When cancer occurs in the thyroid, which is a small gland in the front part of the neck, the most common type is known as papillary thyroid cancer. Follicular thyroid cancer, medullary thyroid cancer and anaplastic thyroid cancer are other types.
Thyroid cancer affects three times as many women as men and usually occurs after the age of 45.
Unlike many forms of cancer that have a number of preventable, lifestyle-related risk factors, thyroid cancer appears to be caused by factors that are largely out of people's control. For example, there seems to be a strong link to family history and genetic mutations in the development of thyroid cancer. Also, people with a low amount of iodine in their diet or who have been exposed to radiation run a greater risk for thyroid cancer later in life.
Treatment of Thyroid Cancer
Most thyroid cancers are papillary thyroid cancer -- a form that grows slowly and can be cured if detected and treated early. The primary treatment for most forms of thyroid cancer is surgery to remove the thyroid. Most people who have this operation need to take thyroid hormone pills afterwards to replace the hormones that the thyroid gland would have produced.

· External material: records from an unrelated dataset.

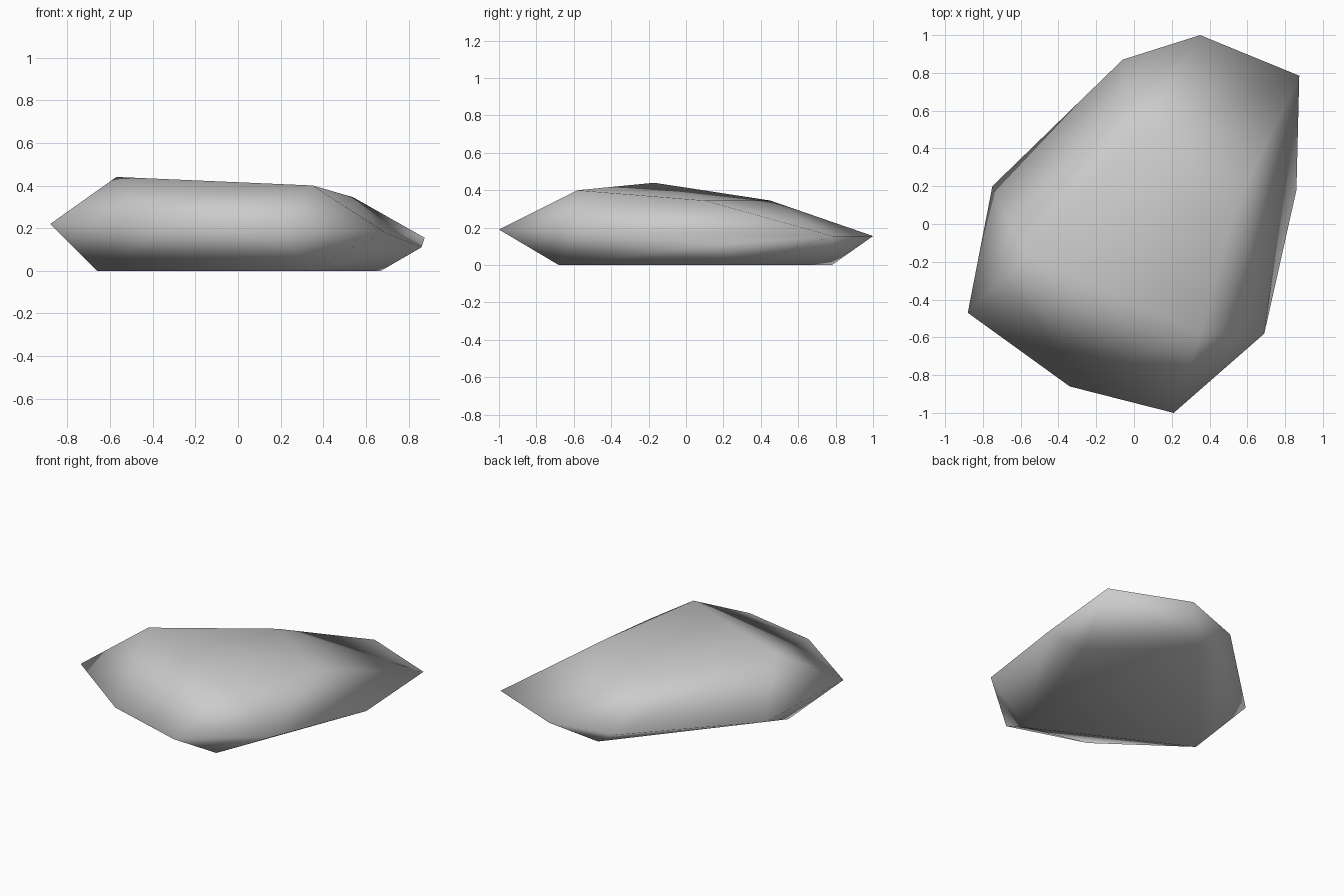
import bpy
import bmesh

default = bpy.data.objects.get("Cube")
if default:
    bpy.data.objects.remove(default, do_unlink=True)

# Stone material
stone = bpy.data.materials.new("stone_grey")
stone.use_nodes = True
grey = (0.6, 0.6, 0.6, 1)
stone.diffuse_color = grey
stone.node_tree.nodes["Principled BSDF"].inputs["Base Color"].default_value = grey

# Flat base, widest rim and sloping crown of the rock
base = [(-.66, -.18, 0), (.31, -.68, 0), (.67, .3, 0), (.13, .78, 0)]
rim = [(-.88, -.47, .22), (-.34, -.86, .21), (.21, -1, .19), (.69, -.58, .18),
       (.86, .18, .11), (.875, .785, .155), (.35, 1, .155), (-.06, .87, .13),
       (-.75, .2, .15)]
crown = [(-.57, -.17, .44), (.35, -.58, .4), (.54, .1, .345), (-.01, .45, .345)]

# Wrap the corners in a closed faceted shell
bm = bmesh.new()
for corner in base + rim + crown:
    bm.verts.new(corner)
bmesh.ops.convex_hull(bm, input=bm.verts)
bmesh.ops.recalc_face_normals(bm, faces=bm.faces)
for face in bm.faces:
    face.smooth = True

mesh = bpy.data.meshes.new("rock")
bm.to_mesh(mesh)
bm.free()
mesh.materials.append(stone)
rock = bpy.data.objects.new("rock", mesh)
bpy.context.collection.objects.link(rock)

After surgery, most people have radioactive iodine therapy. This treatment removes any thyroid cells, cancerous and non-cancerous, that remain in the body after the surgery. More typical radiation therapy and chemotherapy are also sometimes required to rid the body of cancer cells in the tissues surrounding the thyroid gland.
SOURCES: U.S. National Cancer Institute; American Cancer Society